The Pull of the Stars is set in a maternity ward in 1918, in Dublin, a city hollowed out by the Spanish Flu, the first World War and the 1916 Irish Uprising. Donoghue gives us a cityscape of empty schools and cafes, and the ubiquity of masks, here quaintly described as "bluntly pointed ... like the beaks of unfamiliar birds." This is an engrossing and inadvertently topical story about health care workers inside small rooms fighting to preserve life.
by Charles Yu
Yu's novel, which just won the National Book Award, is an inventive satire about racial stereotyping, particularly of Asian Americans. His main character, Willis Wu, lives in a rooming house and has a bit part in a TV cop show, called Black and White. About his career in show business, Willis tells us:
First you have to work your way up. Starting from the bottom, it goes:
5. Background Oriental Male
4. Dead Asian Man
[All the way up to the pinnacle:] Kung Fu Guy.
But as Yu dramatizes, even "Kung Fu Guy" is outmatched by the crushing perceptions of white society.
Writers & Lovers
by Lily King
Casey Peabody, the 31-year-old main character of Writers & Lovers, aspires to be a novelist. In this story, King captures the chronic low-level panic of taking a leap into the artsy unknown — and the cost of sticking with the same dream for, perhaps, too long.
by Tana French
Mysteries, as always, kept me sane-ish this year and the best one I read was French's stand-alone suspense tale. A Chicago police detective moves to the rural west of Ireland and finds that evil follows wherever he goes. The beautiful and menacing landscape of The Searcher may make you feel better about spending more time indoors.
by Isabel Wilkerson
Caste is, deservedly, one of this year's big books to ruminate over and argue about. Wilkerson's central insight — that possibility in America is largely pre-determined by a racial caste system — is dramatized through what's become her signature style: argumentation through vivid anecdotes and charged metaphors.

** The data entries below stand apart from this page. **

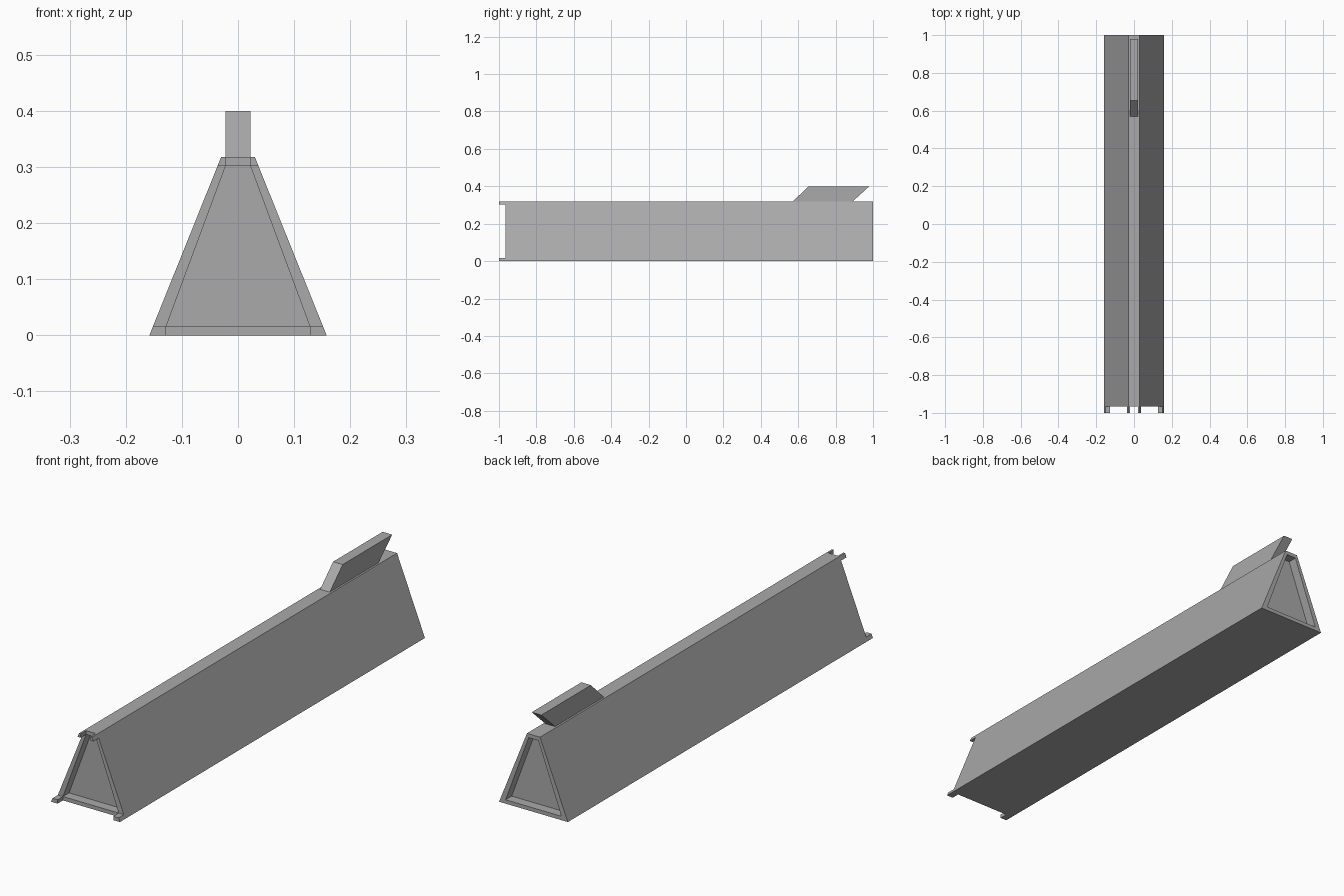
import bpy
import bmesh

cube = bpy.data.objects.get("Cube")
if cube:
    bpy.data.objects.remove(cube, do_unlink=True)

grey = bpy.data.materials.new("plain grey")
grey.use_nodes = True
GREY = (0.4, 0.4, 0.4, 1)
grey.diffuse_color = GREY
grey.node_tree.nodes["Principled BSDF"].inputs["Base Color"].default_value = GREY

FRONT, BACK = -0.965, 1.0
RECESS = 0.04
OUTER = [(-0.158, 0), (0.158, 0), (0.03, 0.318), (-0.03, 0.318)]
INNER = [(-0.128, 0.016), (0.128, 0.016), (0.022, 0.302), (-0.022, 0.302)]


def finish(name, bm):
    bmesh.ops.recalc_face_normals(bm, faces=bm.faces)
    mesh = bpy.data.meshes.new(name)
    bm.to_mesh(mesh)
    bm.free()
    mesh.materials.append(grey)
    obj = bpy.data.objects.new(name, mesh)
    bpy.context.collection.objects.link(obj)
    return obj


def prism(name, lower, upper):
    """Join two matching outlines into a closed solid."""
    bm = bmesh.new()
    a = [bm.verts.new(p) for p in lower]
    b = [bm.verts.new(p) for p in upper]
    bm.faces.new(a)
    bm.faces.new(b)
    for i in range(len(a)):
        j = (i + 1) % len(a)
        bm.faces.new((a[i], a[j], b[j], b[i]))
    return finish(name, bm)


def at(section, y):
    return [(x, y, z) for x, z in section]


# Long body: outer skin, end rims and recessed end panels
bm = bmesh.new()
rings = [[bm.verts.new(p) for p in at(s, y)] for s, y in (
    (INNER, FRONT + RECESS), (INNER, FRONT), (OUTER, FRONT),
    (OUTER, BACK), (INNER, BACK), (INNER, BACK - RECESS))]
for a, b in zip(rings, rings[1:]):
    for i in range(4):
        j = (i + 1) % 4
        bm.faces.new((a[i], a[j], b[j], b[i]))
bm.faces.new(rings[0])
bm.faces.new(rings[-1])
finish("body", bm)

# Four corner tabs projecting from the front rim
BOTTOM_TAB = [(0.128, 0), (0.158, 0), (0.1516, 0.016), (0.128, 0.016)]
TOP_TAB = [(0.022, 0.302), (0.0364, 0.302), (0.03, 0.318), (0.022, 0.318)]
for side, sign in (("left", 1), ("right", -1)):
    for level, section in (("bottom", BOTTOM_TAB), ("top", TOP_TAB)):
        shape = [(sign * x, z) for x, z in section]
        prism(f"{level}_{side}_tab", at(shape, -1.0), at(shape, FRONT))

# Slanted fin on the top ridge
W = 0.022
FIN = [(0.57, 0.318), (0.89, 0.318), (0.98, 0.4), (0.655, 0.4)]
prism("top_fin", [(-W, y, z) for y, z in FIN], [(W, y, z) for y, z in FIN])
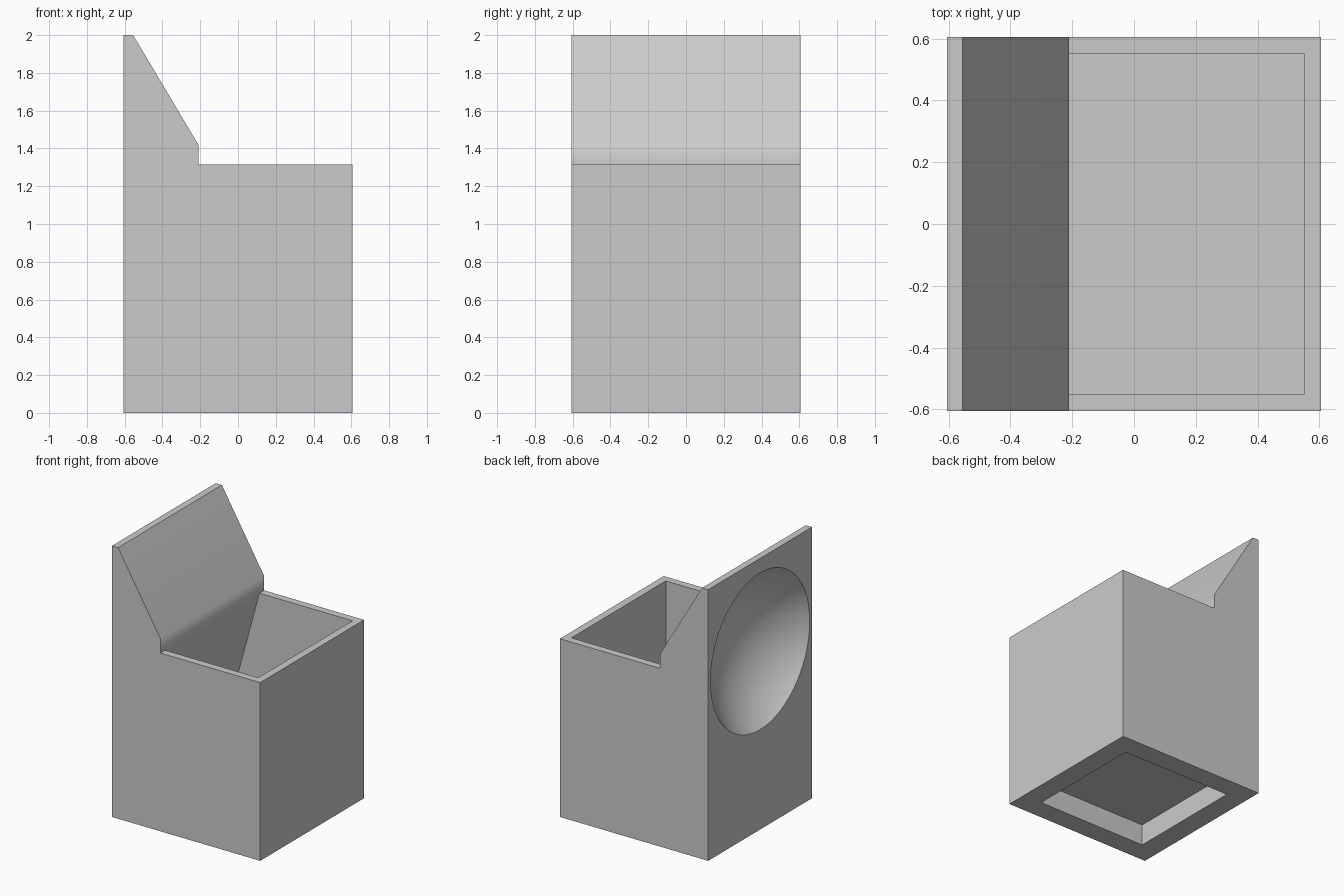
import bpy
import math

if "Cube" in bpy.data.objects:
    bpy.data.objects.remove(bpy.data.objects["Cube"], do_unlink=True)

HALF = 0.605      # half width of the box
INNER = 0.55      # half width of the open bin
RIM = 1.315       # height of the open rim
LIP_X = -0.21     # front of the tall back section
FLOOR = 0.21
LEAN = 0.273      # inward lean of the inner wall

grey = bpy.data.materials.new("plain grey")
grey.use_nodes = True
grey.diffuse_color = (0.6, 0.6, 0.6, 1)
grey.node_tree.nodes["Principled BSDF"].inputs["Base Color"].default_value = (0.6, 0.6, 0.6, 1)


def prism(name, profile, half_depth):
    """Extrude an x-z profile symmetrically along y."""
    n = len(profile)
    verts = [(x, y, z) for y in (-half_depth, half_depth) for x, z in profile]
    faces = [list(range(n)), list(range(2 * n - 1, n - 1, -1))]
    faces += [(i, i + n, (i + 1) % n + n, (i + 1) % n) for i in range(n)]
    mesh = bpy.data.meshes.new(name)
    mesh.from_pydata(verts, [], faces)
    mesh.materials.append(grey)
    obj = bpy.data.objects.new(name, mesh)
    bpy.context.collection.objects.link(obj)
    return obj


def activate(obj):
    bpy.ops.object.select_all(action="DESELECT")
    obj.select_set(True)
    bpy.context.view_layer.objects.active = obj


def carve(target, cutter):
    """Subtract the cutter and discard it."""
    cutter.hide_render = True
    mod = target.modifiers.new("carve", "BOOLEAN")
    mod.operation = "DIFFERENCE"
    mod.solver = "EXACT"
    mod.object = cutter
    activate(target)
    bpy.ops.object.modifier_apply(modifier=mod.name)
    bpy.data.objects.remove(cutter, do_unlink=True)


# Box with a tall, sloped section along one side
body = prism("box_body", [(-HALF, 0), (HALF, 0), (HALF, RIM), (LIP_X, RIM),
                          (LIP_X, 1.42), (-0.555, 2), (-HALF, 2)], HALF)

# Open bin with one leaning wall
top = RIM + 0.1
carve(body, prism("bin_cutter", [
    (LIP_X - LEAN * (RIM - FLOOR), FLOOR), (INNER, FLOOR),
    (INNER, top), (LIP_X + LEAN * 0.1, top)], INNER))

# Shallow square recess under the base
carve(body, prism("base_cutter", [(-0.45, -0.1), (0.45, -0.1),
                                  (0.45, 0.157), (-0.45, 0.157)], 0.45))

# Round dish in the tall side
dish_r, depth = 0.578, 0.27
radius = (dish_r ** 2 + depth ** 2) / (2 * depth)
bpy.ops.mesh.primitive_uv_sphere_add(
    segments=64, ring_count=64, radius=radius,
    location=(-HALF + depth - radius, 0, RIM), rotation=(0, math.pi / 2, 0))
dish = bpy.context.object
dish.name = "dish_cutter"
dish.data.materials.append(grey)
carve(body, dish)

# Smooth dish and lip, crisp edges elsewhere
activate(body)
bpy.ops.object.shade_smooth_by_angle(angle=math.radians(35))
weighted = body.modifiers.new("weighted normals", "WEIGHTED_NORMAL")
weighted.keep_sharp = True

We Keep the Dead Close
by Becky Cooper
Cooper presents a meticulously researched account of the murder of a female grad student that took place at Harvard in 1969 and remained unsolved until two years ago. In Cooper's narrative, the sexism and elitism of academia are the culprits that still remain at large.

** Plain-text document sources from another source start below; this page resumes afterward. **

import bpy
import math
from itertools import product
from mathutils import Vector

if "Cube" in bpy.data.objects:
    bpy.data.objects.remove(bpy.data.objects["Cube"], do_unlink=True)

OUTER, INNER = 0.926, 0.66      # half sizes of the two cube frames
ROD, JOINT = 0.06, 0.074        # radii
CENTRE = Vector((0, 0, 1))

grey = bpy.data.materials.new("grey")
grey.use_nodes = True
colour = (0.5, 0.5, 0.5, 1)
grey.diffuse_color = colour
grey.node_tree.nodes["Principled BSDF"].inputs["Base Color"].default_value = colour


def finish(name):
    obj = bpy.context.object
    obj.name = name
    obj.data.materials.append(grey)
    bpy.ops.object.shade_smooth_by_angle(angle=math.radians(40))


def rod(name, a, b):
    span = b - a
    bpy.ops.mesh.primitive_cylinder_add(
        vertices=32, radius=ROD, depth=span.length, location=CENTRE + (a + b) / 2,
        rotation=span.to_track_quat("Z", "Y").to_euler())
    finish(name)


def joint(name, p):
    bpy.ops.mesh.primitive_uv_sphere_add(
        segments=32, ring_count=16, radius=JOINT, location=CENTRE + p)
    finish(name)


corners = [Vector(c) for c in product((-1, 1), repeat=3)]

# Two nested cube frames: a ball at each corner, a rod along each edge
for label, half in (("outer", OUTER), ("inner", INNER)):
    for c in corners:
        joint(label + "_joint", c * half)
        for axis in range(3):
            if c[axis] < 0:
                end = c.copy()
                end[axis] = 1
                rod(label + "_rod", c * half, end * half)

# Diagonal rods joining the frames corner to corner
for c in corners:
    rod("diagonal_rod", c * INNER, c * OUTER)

by Natasha Trethewey
The violent death that poet Trethewey writes about in her harrowing memoir is that of her own mother, who was murdered by her stepfather when Trethewey was 19. Memorial Drive is about memory, race and the "phantom ache" that can't be laid to rest. Of all the books I read this year, this one was emotionally the hardest — and the one that felt most crucial to take in.